On My Workbench
Aviationtrails on Mitsubishi A6M1 Zero atcDave on Mitsubishi A6M1 Zero Ernie Davis on Mitsubishi A6M1 Zero atcDave on Mitsubishi A6M1 Zero Ernie Davis on Mitsubishi A6M1 Zero atcDave on Mitsubishi A6M1 Zero Ernie Davis on Mitsubishi A6M1 Zero atcDave on Mitsubishi A6M1 Zero Aviationtrails on Mitsubishi A6M1 Zero atcDave on Road Trip! J. Allseits on Road Trip!

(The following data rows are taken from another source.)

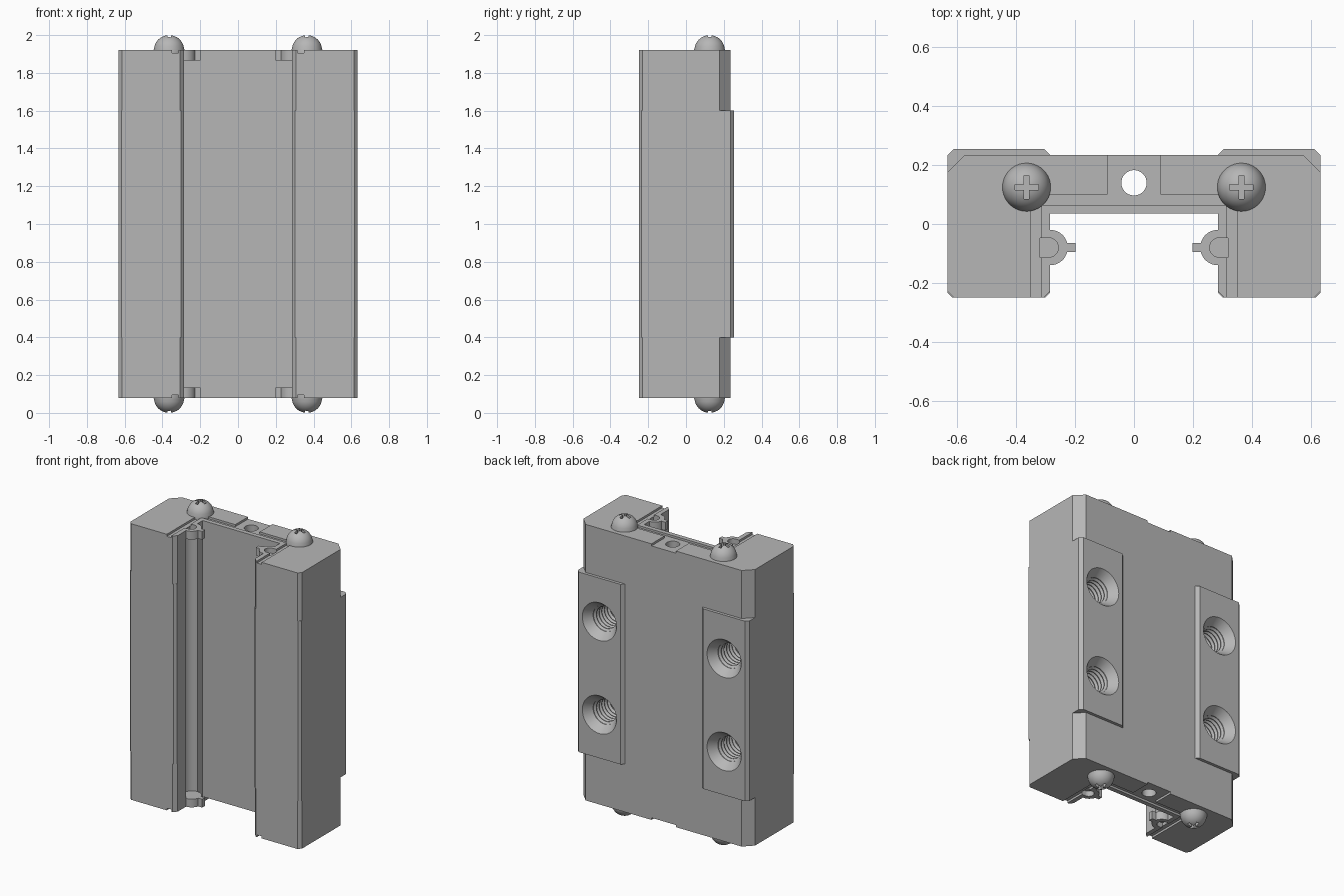
import bpy, bmesh, math
from mathutils import Matrix, Vector

if "Cube" in bpy.data.objects:
    bpy.data.objects.remove(bpy.data.objects["Cube"], do_unlink=True)

steel = bpy.data.materials.new("steel_grey")
steel.use_nodes = True
GREY = (0.47, 0.47, 0.47, 1)
steel.diffuse_color = GREY
steel.node_tree.nodes["Principled BSDF"].inputs["Base Color"].default_value = GREY


def finish(name, bm):
    bmesh.ops.recalc_face_normals(bm, faces=bm.faces)
    me = bpy.data.meshes.new(name)
    bm.to_mesh(me)
    bm.free()
    me.materials.append(steel)
    ob = bpy.data.objects.new(name, me)
    bpy.context.collection.objects.link(ob)
    return ob


def prism(name, pts, z0, z1):
    """Extrude an xy outline between two heights."""
    bm = bmesh.new()
    face = bm.faces.new([bm.verts.new((x, y, z0)) for x, y in pts])
    ext = bmesh.ops.extrude_face_region(bm, geom=[face])
    verts = [v for v in ext["geom"] if isinstance(v, bmesh.types.BMVert)]
    bmesh.ops.translate(bm, verts=verts, vec=(0, 0, z1 - z0))
    return finish(name, bm)


def box(x0, x1, y0, y1, z0, z1):
    return prism("cutter", [(x0, y0), (x1, y0), (x1, y1), (x0, y1)], z0, z1)


def lathe(name, profile, matrix, steps=40):
    """Revolve (radius, height) points round z, then place the result."""
    bm = bmesh.new()
    vs = [bm.verts.new((r, 0, z)) for r, z in profile]
    es = [bm.edges.new(p) for p in zip(vs, vs[1:])]
    bmesh.ops.spin(bm, geom=vs + es, cent=(0, 0, 0), axis=(0, 0, 1),
                   angle=math.tau, steps=steps)
    bmesh.ops.remove_doubles(bm, verts=bm.verts, dist=1e-5)
    bmesh.ops.transform(bm, matrix=matrix, verts=bm.verts)
    return finish(name, bm)


def rod(x, y, r, z0, z1):
    return lathe("cutter", [(0, z0), (r, z0), (r, z1), (0, z1)],
                 Matrix.Translation((x, y, 0)))


def cut(ob, cutters):
    """Subtract each cutter, then delete it."""
    for c in cutters:
        c.hide_render = True
        mod = ob.modifiers.new("cut", "BOOLEAN")
        mod.operation, mod.solver, mod.object = "DIFFERENCE", "EXACT", c
        deps = bpy.context.evaluated_depsgraph_get()
        me = bpy.data.meshes.new_from_object(ob.evaluated_get(deps))
        ob.modifiers.clear()
        ob.data = me
        bpy.data.objects.remove(c, do_unlink=True)


def mirrored(half):
    """Complete an outline whose first and last points lie on x = 0."""
    return half + [(-x, y) for x, y in half[-2:0:-1]]


def arc(cx, cy, r, a0, a1, n=16):
    return [(cx + r * math.cos(a0 + (a1 - a0) * i / n),
             cy + r * math.sin(a0 + (a1 - a0) * i / n)) for i in range(n + 1)]


BOTTOM, LOW, HIGH, TOP = 0.08, 0.4, 1.6, 1.92
SEAL = 0.055
GROOVE_Y = -0.08
parts = []

# Carriage body outlines: the middle has raised mounting pads at the back
channel = [(0.285, 0.035), (0, 0.035)]
mid_half = [(0, 0.235), (0.285, 0.235), (0.305, 0.255), (0.613, 0.255),
            (0.633, 0.235), (0.633, -0.235), (0.618, -0.25),
            (0.301, -0.25), (0.285, -0.234)] + channel
end_half = [(0, 0.235), (0.575, 0.235), (0.633, 0.177), (0.633, -0.23),
            (0.613, -0.25), (0.307, -0.25), (0.285, -0.228)] + channel


def common_cuts():
    """Ball grooves beside the channel and the central through hole."""
    return [rod(s * 0.285, GROOVE_Y, 0.058, BOTTOM + SEAL, TOP - SEAL)
            for s in (1, -1)] + [rod(0, 0.14, 0.043, 0, 2)]


# Threaded mounting holes, countersunk into the pads
thread = [(0, -0.02), (0.141, -0.02), (0.085, 0.055)]
for i in range(8):
    d = 0.06 + i * 0.028
    thread += [(0.085, d), (0.073, d + 0.012), (0.073, d + 0.016), (0.085, d + 0.026)]
thread += [(0.073, 0.3), (0, 0.3)]
into_back = Matrix.Rotation(math.pi / 2, 4, "X")
holes = [lathe("cutter", thread, Matrix.Translation((x, 0.255, z)) @ into_back)
         for x in (-0.46, 0.46) for z in (0.69, 1.31)]

body = prism("middle_body", mirrored(mid_half), LOW, HIGH)
cut(body, common_cuts() + holes)
parts.append(body)

# End caps, with shallow seal grooves and a recess round the hole
for label, z0, z1, face, inward in (("bottom", BOTTOM, LOW, BOTTOM, 1),
                                    ("top", HIGH, TOP, TOP, -1)):
    cap = prism(label + "_end_cap", mirrored(end_half), z0, z1)
    a, b = sorted((face + inward * 0.014, face - inward * 0.05))
    cut(cap, common_cuts() + [
        box(-0.09, 0.09, 0.1, 0.3, a, b),
        box(-0.35, 0.35, 0.065, 0.1, a, b),
        box(0.315, 0.35, -0.3, 0.08, a, b),
        box(-0.35, -0.315, -0.3, 0.08, a, b)])

    a, b = sorted((face + inward * 0.035, face - inward * 0.05))
    for side, s in (("left", 1), ("right", -1)):
        # Seal lip: a round nose with a small tongue
        nose = arc(0.285, GROOVE_Y, 0.06, math.pi / 2, math.pi * 0.92)
        low = [(x, 2 * GROOVE_Y - y) for x, y in reversed(nose)]
        tongue = [(0.198, GROOVE_Y + 0.015), (0.198, GROOVE_Y - 0.015)]
        outline = [(s * x, y) for x, y in nose + tongue + low]
        lip = prism(f"{label}_{side}_seal_lip", outline,
                    *sorted((face, face + inward * SEAL)))
        slot = [(s * x, y) for x, y in
                [(0.32, GROOVE_Y + 0.033)]
                + arc(0.29, GROOVE_Y, 0.033, math.pi / 2, math.pi * 1.5)
                + [(0.32, GROOVE_Y - 0.033)]]
        cut(lip, [prism("cutter", slot, a, b)])
        cut(cap, [prism("cutter", slot, a, b)])
        parts.append(lip)

        # Domed screw head with a cross recess
        place = Matrix.Translation((s * 0.365, 0.125, face))
        if inward == 1:
            place = place @ Matrix.Rotation(math.pi, 4, "X")
        dome = arc(0, 0, 0.08, 0, math.pi / 2, 12)
        dome[-1] = (0, 0.08)
        screw = lathe(f"{label}_{side}_screw",
                      [(0, -0.02), (0.082, -0.02), (0.082, 0)] + dome[1:], place)
        x = s * 0.365
        c, d = sorted((face - inward * 0.045, face - inward * 0.15))
        cut(screw, [box(x - 0.04, x + 0.04, 0.116, 0.134, c, d),
                    box(x - 0.009, x + 0.009, 0.085, 0.165, c, d)])
        parts.append(screw)
    parts.append(cap)

# Smooth the round surfaces and keep the machined edges sharp
bpy.ops.object.select_all(action="DESELECT")
for ob in parts:
    ob.select_set(True)
bpy.context.view_layer.objects.active = parts[0]
bpy.ops.object.shade_smooth_by_angle(angle=math.radians(25))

Mitsubishi A6M1 Zero… on Mitsubishi A5M4 Claude atcDave on Gloster Gladiator Mk I atcDave on Gloster Gladiator Mk I Jeff Groves on Gloster Gladiator Mk I

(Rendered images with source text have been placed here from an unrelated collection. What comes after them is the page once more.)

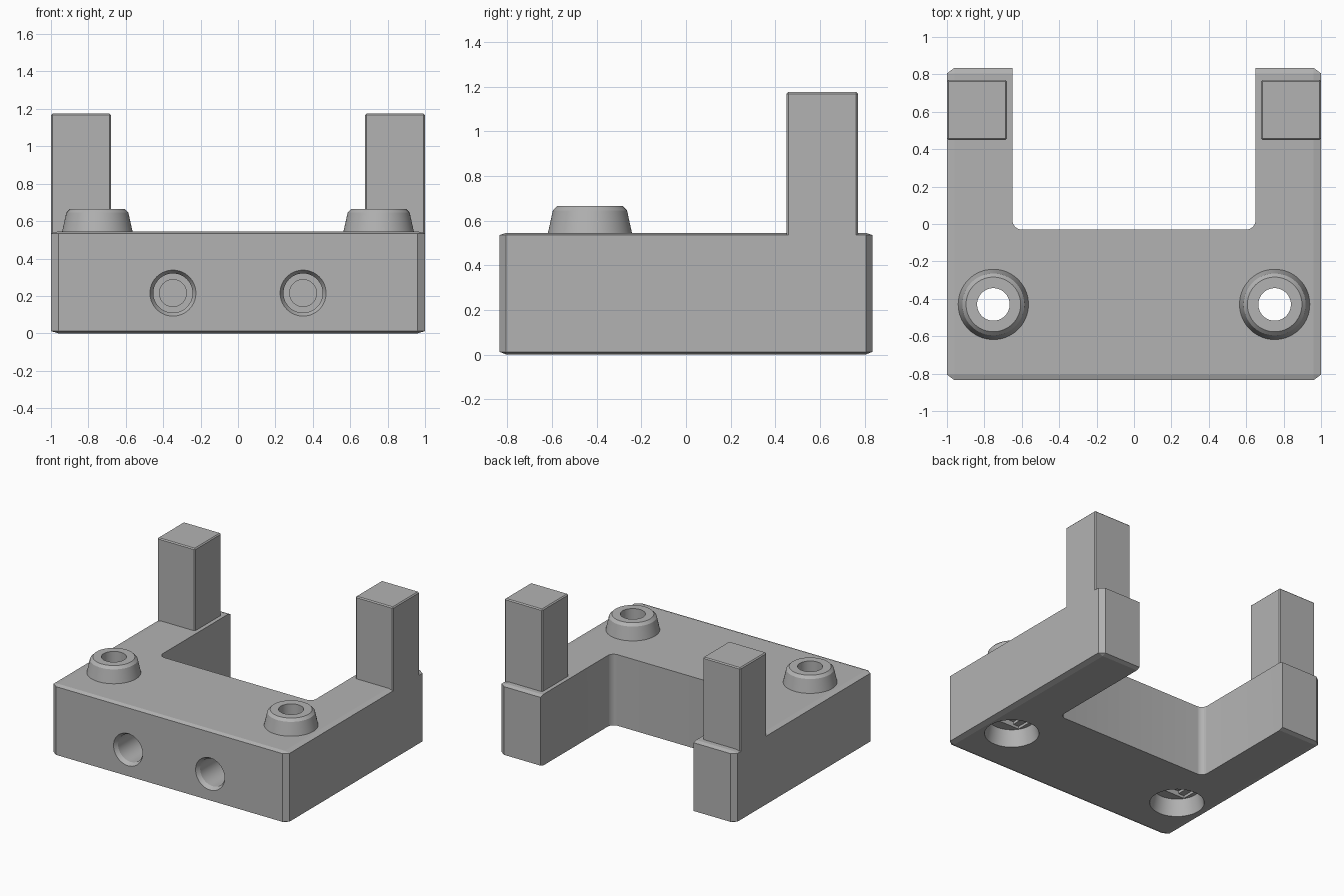
import bpy, bmesh, math
from mathutils import Matrix, Vector

if "Cube" in bpy.data.objects:
    bpy.data.objects.remove(bpy.data.objects["Cube"])

grey = bpy.data.materials.new("plain grey")
grey.use_nodes = True
COLOUR = (0.45, 0.45, 0.45, 1)
grey.diffuse_color = COLOUR
grey.node_tree.nodes["Principled BSDF"].inputs["Base Color"].default_value = COLOUR


def make(name, bm):
    bmesh.ops.recalc_face_normals(bm, faces=bm.faces)
    mesh = bpy.data.meshes.new(name)
    bm.to_mesh(mesh)
    bm.free()
    mesh.materials.append(grey)
    ob = bpy.data.objects.new(name, mesh)
    bpy.context.collection.objects.link(ob)
    return ob


def box(name, lo, hi, bevel=0, vertical_only=False, pick=None):
    bm = bmesh.new()
    lo, hi = Vector(lo), Vector(hi)
    bmesh.ops.create_cube(bm, size=1, matrix=Matrix.Translation((lo + hi) / 2)
                          @ Matrix.Diagonal((*(hi - lo), 1)))
    if bevel:
        if vertical_only:
            edges = [e for e in bm.edges if abs(e.verts[0].co.z - e.verts[1].co.z) > 0.1]
        else:
            edges = [e for e in bm.edges if max(v.co.z for v in e.verts) > hi.z - 0.001]
        bmesh.ops.bevel(bm, geom=edges, offset=bevel, affect='EDGES',
                        segments=6 if vertical_only else 1, profile=0.5)
    return make(name, bm)


def lathe(name, profile, place, steps=64):
    """Closed solid of revolution from (radius, height) pairs."""
    bm = bmesh.new()
    rings = []
    for r, h in profile:
        rings.append([bm.verts.new(place @ Vector((r * math.cos(a), r * math.sin(a), h)))
                      for a in (math.tau * i / steps for i in range(steps))])
    for a, b in zip(rings, rings[1:]):
        for i in range(steps):
            j = (i + 1) % steps
            bm.faces.new((a[i], a[j], b[j], b[i]))
    bm.faces.new(rings[0])
    bm.faces.new(rings[-1])
    return make(name, bm)


def combine(target, tool, operation):
    mod = target.modifiers.new(operation, 'BOOLEAN')
    mod.operation, mod.solver, mod.object = operation, 'EXACT', tool
    bpy.context.view_layer.objects.active = target
    bpy.ops.object.modifier_apply(modifier=mod.name)
    bpy.data.objects.remove(tool)


# Main block: chamfered slab
bm = bmesh.new()
for sx in (-1, 1):
    for sy in (-1, 1):
        for outer, inner in ((0.012, 0), (0.535, 0.545)):
            bm.verts.new((sx, sy * 0.805, outer))
            bm.verts.new((sx * 0.96, sy * 0.835, outer))
            bm.verts.new((sx * 0.96, sy * 0.805, inner))
bmesh.ops.convex_hull(bm, input=bm.verts)
bmesh.ops.dissolve_limit(bm, angle_limit=0.01, verts=bm.verts, edges=bm.edges)
body = make("u_shaped_body", bm)

# Rear opening with rounded inner corners
combine(body, box("opening", (-0.65, -0.03, -0.2), (0.65, 1.2, 0.8), 0.05, True), 'DIFFERENCE')

for s in (-1, 1):
    # Tapered boss, matching socket underneath and through hole
    x, y = s * 0.752, -0.43
    place = Matrix.Translation((x, y, 0))
    combine(body, lathe("boss", [(0.192, 0.5), (0.188, 0.545), (0.166, 0.645),
                                 (0.146, 0.665)], place), 'UNION')
    combine(body, lathe("socket", [(0.192, -0.02), (0.19, 0), (0.165, 0.125),
                                   (0.087, 0.125), (0.087, 0.8)], place), 'DIFFERENCE')
    # Stepped slot and square above the socket
    for half, top in ((0.135, 0.145), (0.087, 0.165)):
        combine(body, box("slot", (x - half, y - 0.087, 0.1), (x + half, y + 0.087, top)),
                'DIFFERENCE')
    # Blind stepped hole in the front face
    place = Matrix.Translation((s * 0.348, -0.835, 0.215)) @ Matrix.Rotation(math.pi / 2, 4, 'X')
    combine(body, lathe("front_hole", [(0.072, -0.42), (0.072, -0.32), (0.105, -0.32),
                                       (0.105, -0.03), (0.123, 0), (0.123, 0.05)], place),
            'DIFFERENCE')
    # Upright post on the arm
    xs = sorted((s * 0.68, s * 1.0))
    box("left_post" if s > 0 else "right_post",
        (xs[0], 0.45, 0.535), (xs[1], 0.77, 1.175), 0.008)

# Smooth round surfaces, keep edges sharp
bpy.ops.object.select_all(action='DESELECT')
body.select_set(True)
bpy.context.view_layer.objects.active = body
bpy.ops.object.shade_smooth_by_angle(angle=math.radians(8))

Tag Archives: Tank Models
Germany’s famous, and very heavy Tiger tank entered production Summer of 1942. Time for a quick look at one of the very first to see combat.

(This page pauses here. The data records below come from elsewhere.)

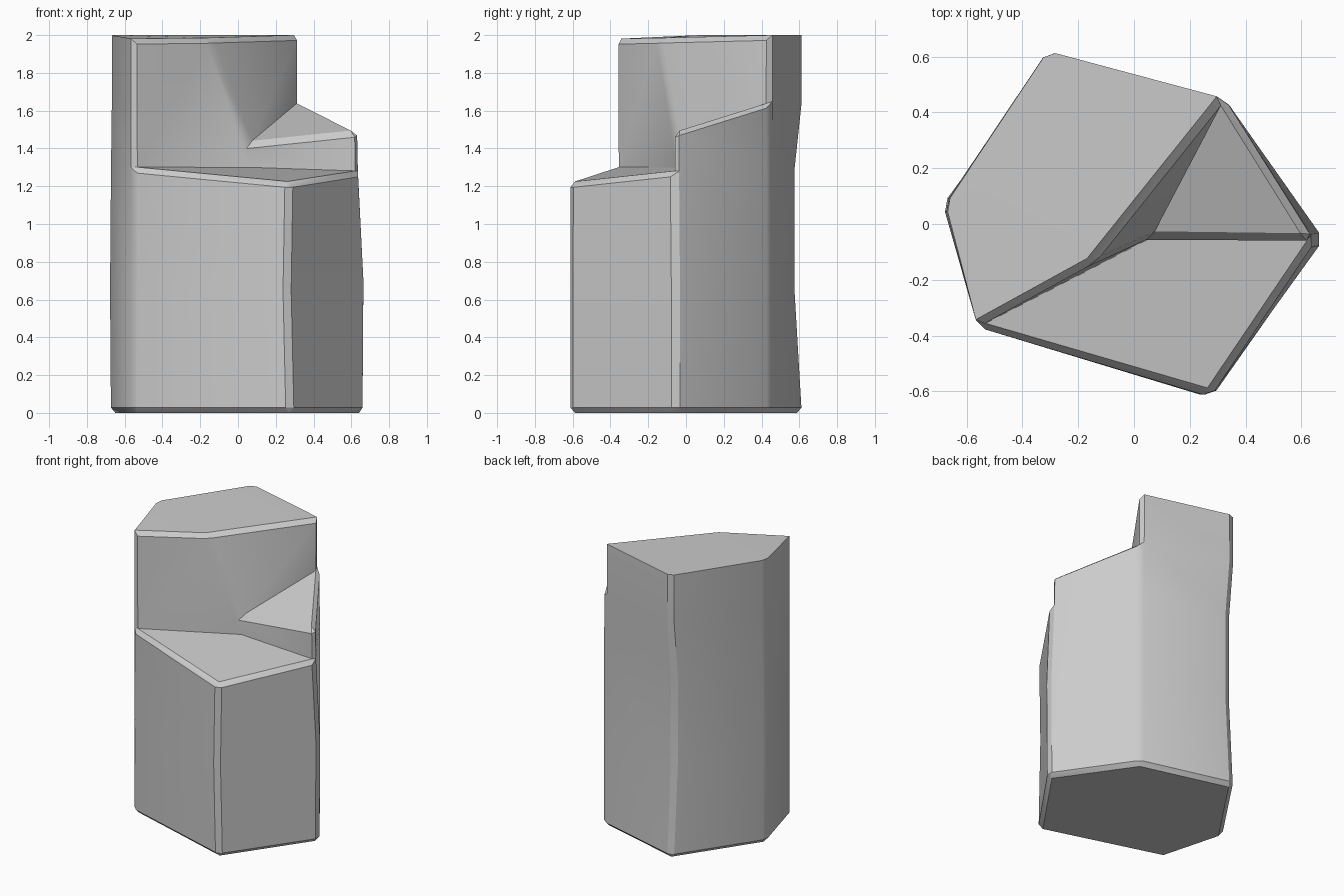
import bpy, bmesh, math
from mathutils import Vector

if "Cube" in bpy.data.objects:
    bpy.data.objects.remove(bpy.data.objects["Cube"])

# Six corner columns: (z, x, y) at each level, bottom to top
columns = {
    'A': [(0, -.31, .62), (.65, -.31, .58), (1.28, -.31, .58), (1.65, -.31, .62), (2, -.31, .62)],
    'B': [(0, .325, .45), (.65, .325, .45), (1.30, .325, .45), (1.65, .325, .45), (2, .325, .45)],
    'C': [(0, .675, -.055), (.70, .68, -.055), (1.28, .65, -.06), (1.49, .645, -.06)],
    'D': [(0, .28, -.62), (.65, .265, -.62), (1.22, .275, -.62)],
    'E': [(0, -.56, -.37), (.65, -.56, -.37), (1.30, -.56, -.37), (1.65, -.56, -.37), (1.98, -.56, -.37)],
    'F': [(0, -.68, .07), (.65, -.685, .07), (1.28, -.68, .07), (1.65, -.675, .07), (2, -.675, .07)],
}
bm = bmesh.new()
v = {k: [bm.verts.new((x, y, z)) for z, x, y in c] for k, c in columns.items()}
A, B, C, D, E, F = (v[k] for k in 'ABCDEF')
lip = bm.verts.new((-.15, -.145, 1.985))
mid = bm.verts.new((.06, -.05, 1.43))
low = bm.verts.new((.06, -.05, 1.30))

# Outer sides
ring = 'ABCDEF'
for i, a in enumerate(ring):
    p, q = v[a], v[ring[(i + 1) % 6]]
    for k in range(min(len(p), len(q)) - 1):
        bm.faces.new((p[k], q[k], q[k + 1], p[k + 1]))

# Base, three stepped tops and the broken walls between them
for f in [[v[k][0] for k in ring],
          [F[4], A[4], B[4], lip], [F[4], lip, E[4]],
          [B[3], C[3], mid],
          [low, C[2], D[2], E[2]],
          [mid, C[3], C[2], low],
          [B[4], B[3], mid], [B[4], mid, lip], [lip, mid, low],
          [lip, low, E[2]], [lip, E[2], E[3]], [lip, E[3], E[4]]]:
    bm.faces.new(f)
bmesh.ops.recalc_face_normals(bm, faces=bm.faces)
bm.normal_update()

# Worn chamfers on the convex edges, leaving the highest rim crisp
edges = []
for e in bm.edges:
    crisp_rim = all(w.co.z > 1.9 for w in e.verts) and lip not in e.verts
    if e.calc_face_angle_signed(0) > math.radians(28) and not crisp_rim:
        edges.append(e)
bmesh.ops.bevel(bm, geom=edges, offset=.028, offset_type='OFFSET', segments=1,
                profile=.5, affect='EDGES', clamp_overlap=True)

mesh = bpy.data.meshes.new("stone_column")
bm.to_mesh(mesh)
bm.free()
column = bpy.data.objects.new("stone_column", mesh)
bpy.context.collection.objects.link(column)
bpy.context.view_layer.objects.active = column
column.select_set(True)
bpy.ops.object.shade_smooth_by_angle(angle=math.radians(30))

The Sherman Tank served almost every place the US Army did in World War II. Let’s take another look at the ubiquitous Sherman.
An excellent British tank of the later War years, the Cromwell is perhaps less well known than much hardware of the Western Europe Campaign. Let’s take a look at a very useful design.
The dramatic spiral in size and capability continued to the end of World War II. Just what were the upper limits? Could a monster vehicle be effective in combat? Let’s take a look.
The most effective version of Sherman against German heavy armor was a British modification. Let’s take a look at the Firefly.
An odd, improvised weapon that had serious anti-tank ability. Let’s take a look at a sort of quasi-Tiger.
Continuing the theme of ludicrous looking AFVs, the Soviet KV-2 was an early War monster. Let’s take a look at another tank who’s design aesthetic was inspired by Warner Brothers.
Some AFVs look like something right out of Looney Toons, perhaps none more so than the German Sturmtiger. Let’s take a look at an armored monster.
The biggest and most capable American tank of World War II was almost too late for action. Let’s look at one that did see use at the tail end of things.
The German Wehrmacht remains a source of fascination to many history buffs, especially the array of interesting and imposing armored fighting vehicles. Yet Germany’s most produced AFV was the comparatively small StuG III. Let’s look at the most produced variant … Continue reading